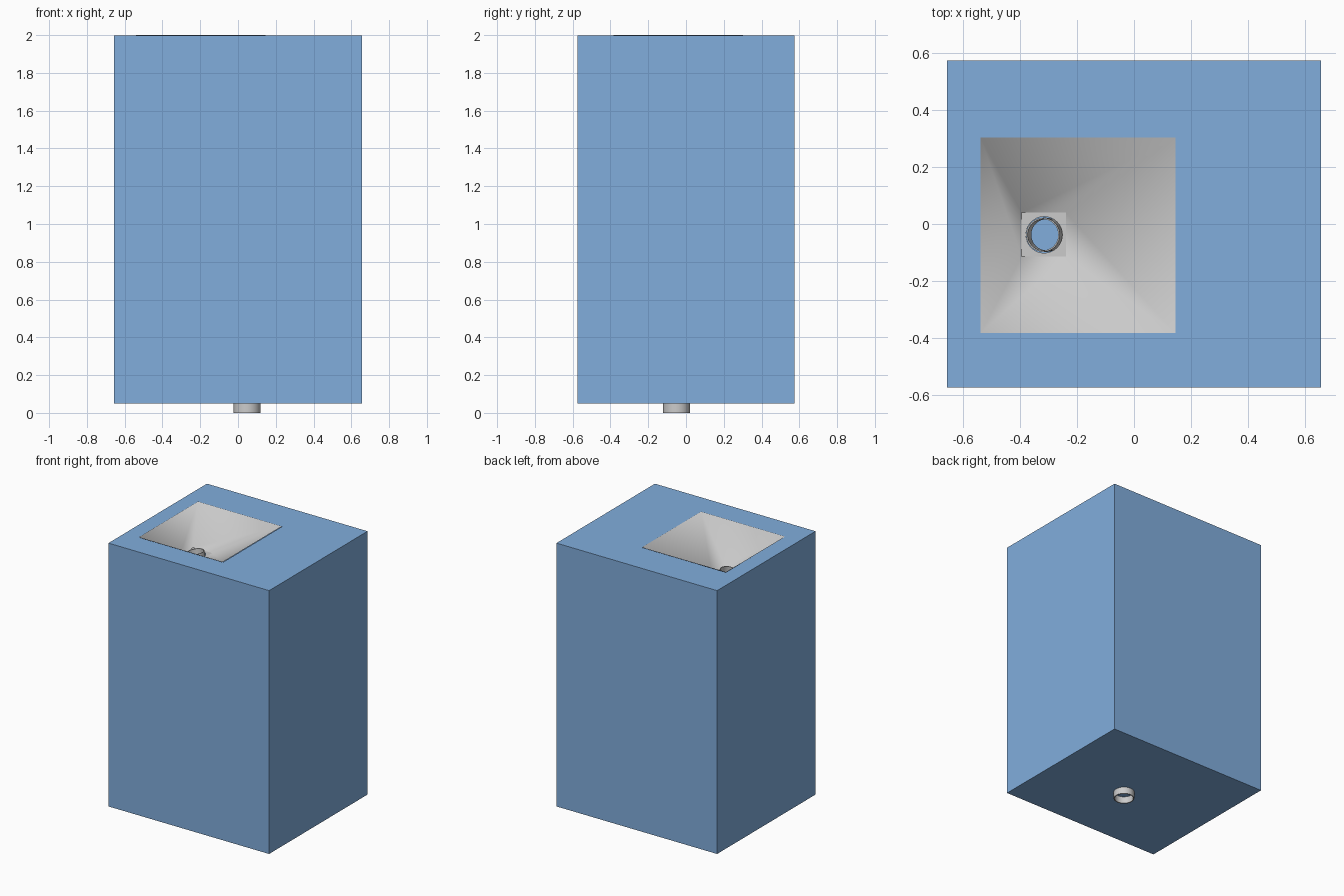
import bpy, math
from mathutils import Matrix, Vector

if "Cube" in bpy.data.objects:
    bpy.data.objects.remove(bpy.data.objects["Cube"])


def mesh_object(name, verts, faces, smooth=False):
    mesh = bpy.data.meshes.new(name)
    mesh.from_pydata(verts, [], faces)
    mesh.update()
    for p in mesh.polygons:
        p.use_smooth = smooth
    obj = bpy.data.objects.new(name, mesh)
    bpy.context.collection.objects.link(obj)
    return obj


def rect(x0, x1, y0, y1, z):
    return [(x0, y0, z), (x1, y0, z), (x1, y1, z), (x0, y1, z)]


def circle(cx, cy, r, z, n=32, start=0.0):
    return [(cx + r * math.cos(start + math.tau * i / n),
             cy + r * math.sin(start + math.tau * i / n), z) for i in range(n)]


def bridge(a, b, n):
    return [(a + i, a + (i + 1) % n, b + (i + 1) % n, b + i) for i in range(n)]


def smooth_edges(obj, degrees):
    bpy.ops.object.select_all(action='DESELECT')
    obj.select_set(True)
    bpy.context.view_layer.objects.active = obj
    bpy.ops.object.shade_smooth_by_angle(angle=math.radians(degrees))


def tube(name, centre, r_out, r_in, z0, z1, n=32):
    x, y = centre
    verts = (circle(0, 0, r_out, z0, n) + circle(0, 0, r_out, z1, n)
             + circle(0, 0, r_in, z1, n) + circle(0, 0, r_in, z0, n))
    faces = []
    for k in range(4):
        faces += bridge(k * n, (k + 1) % 4 * n, n)
    obj = mesh_object(name, verts, faces)
    obj.location = (x, y, 0)
    smooth_edges(obj, 40)
    return obj


mouth = (-0.54, 0.146, -0.384, 0.304)
base = (-0.395, -0.24, -0.115, 0.04)
inlet = (-0.316, -0.038)

# Blue hollow casing with a square opening in the lid
casing_verts = (rect(-0.657, 0.657, -0.575, 0.575, 0.05)
                + rect(-0.657, 0.657, -0.575, 0.575, 1.997)
                + rect(*mouth, 1.997))
casing = mesh_object("casing", casing_verts,
                     [(3, 2, 1, 0)] + bridge(0, 4, 4) + bridge(4, 8, 4))
blue = bpy.data.materials.new("casing_blue")
blue.diffuse_color = (0.22, 0.42, 0.72, 1)
blue.use_nodes = True
blue.node_tree.nodes["Principled BSDF"].inputs["Base Color"].default_value = blue.diffuse_color
casing.data.materials.append(blue)

# Off-centre square funnel, softly shaded
funnel = mesh_object("funnel", rect(*mouth, 2.0) + rect(*base, 1.8),
                     bridge(0, 4, 4), smooth=True)

# Funnel floor: square rim stitched to a round hole
n = 32
hx = (base[0] + base[1]) / 2
hy = (base[2] + base[3]) / 2
half = (base[1] - base[0]) / 2
square = []
for x, y, z in circle(0, 0, 1, 1.8, n, math.pi / 4):
    s = half / max(abs(x), abs(y))
    square.append((hx + x * s, hy + y * s, z))
mesh_object("funnel_floor", square + circle(*inlet, 0.064, 1.8, n, math.pi / 4),
            bridge(0, n, n))

# Short inlet pipe, tilted slightly towards the outlet
pipe = tube("inlet_pipe", inlet, 0.060, 0.055, -0.05, 0.025)
pipe.location.z = 1.795
pipe.rotation_euler = (0, math.radians(-10), 0)

# Outlet collar under the casing
tube("outlet_collar", (0.048, -0.05), 0.071, 0.064, 0.0, 0.055)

○ ○ ○ ○ ○ ○ ○

Search the data for the string "pipe" and copy each line where it appears.

### Solution to the exercise
# Short inlet pipe, tilted slightly towards the outlet
pipe = tube("inlet_pipe", inlet, 0.060, 0.055, -0.05, 0.025)
pipe.location.z = 1.795
pipe.rotation_euler = (0, math.radians(-10), 0)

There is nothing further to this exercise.